ACTIVITY :: Print exactly the lines from the one containing "z = 0.634 + i * 0.2242" through the last line of the listing, both included.

SUPPLIED ENTRIES ::

──────────────────────────────

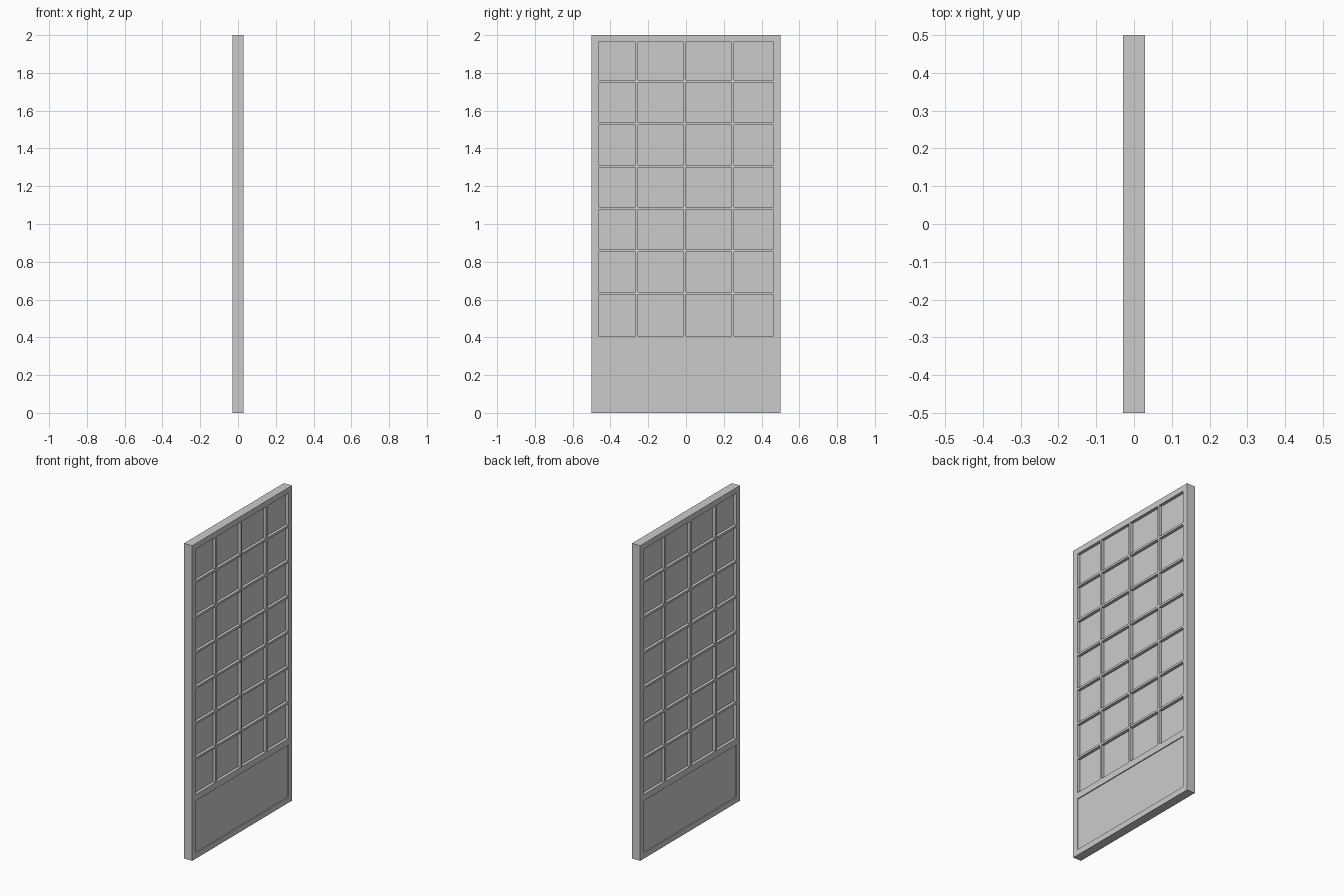
import bpy

if "Cube" in bpy.data.objects:
    bpy.data.objects.remove(bpy.data.objects["Cube"])

T = 0.0285   # half thickness of the frame
F = 0.036    # frame member width
B = 0.0135   # lattice bar width


def box(name, half_x, y0, y1, z0, z1):
    bpy.ops.mesh.primitive_cube_add(size=1, location=(0, (y0 + y1) / 2, (z0 + z1) / 2))
    ob = bpy.context.object
    ob.name = name
    ob.scale = (2 * half_x, y1 - y0, z1 - z0)
    bpy.ops.object.transform_apply(location=False, rotation=False, scale=True)
    return ob


# Outer frame: stiles and rails
box("left_stile", T, -0.5, -0.5 + F, 0, 2)
box("right_stile", T, 0.5 - F, 0.5, 0, 2)
IN = 0.5 - F
box("top_rail", T, -IN, IN, 2 - F, 2)
box("middle_rail", T, -IN, IN, 0.367, 0.407)
box("bottom_rail", T, -IN, IN, 0, F)

# Shallow recessed kick board and deep recessed paper
box("kick_board", T - 0.006, -IN, IN, F, 0.367)
box("paper", T - 0.019, -IN, IN, 0.407, 2 - F)

# Lattice bars, flush with the frame
for i, y in enumerate((-0.26, -0.006, 0.248)):
    box(f"vertical_bar_{i + 1}", T, y - B / 2, y + B / 2, 0.407, 2 - F)
for i in range(6):
    z = 0.634 + i * 0.2242
    box(f"horizontal_bar_{i + 1}", T - 0.0003, -IN, IN, z - B / 2, z + B / 2)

──────────────────────────────

TASK RESPONSE ::
    z = 0.634 + i * 0.2242
    box(f"horizontal_bar_{i + 1}", T - 0.0003, -IN, IN, z - B / 2, z + B / 2)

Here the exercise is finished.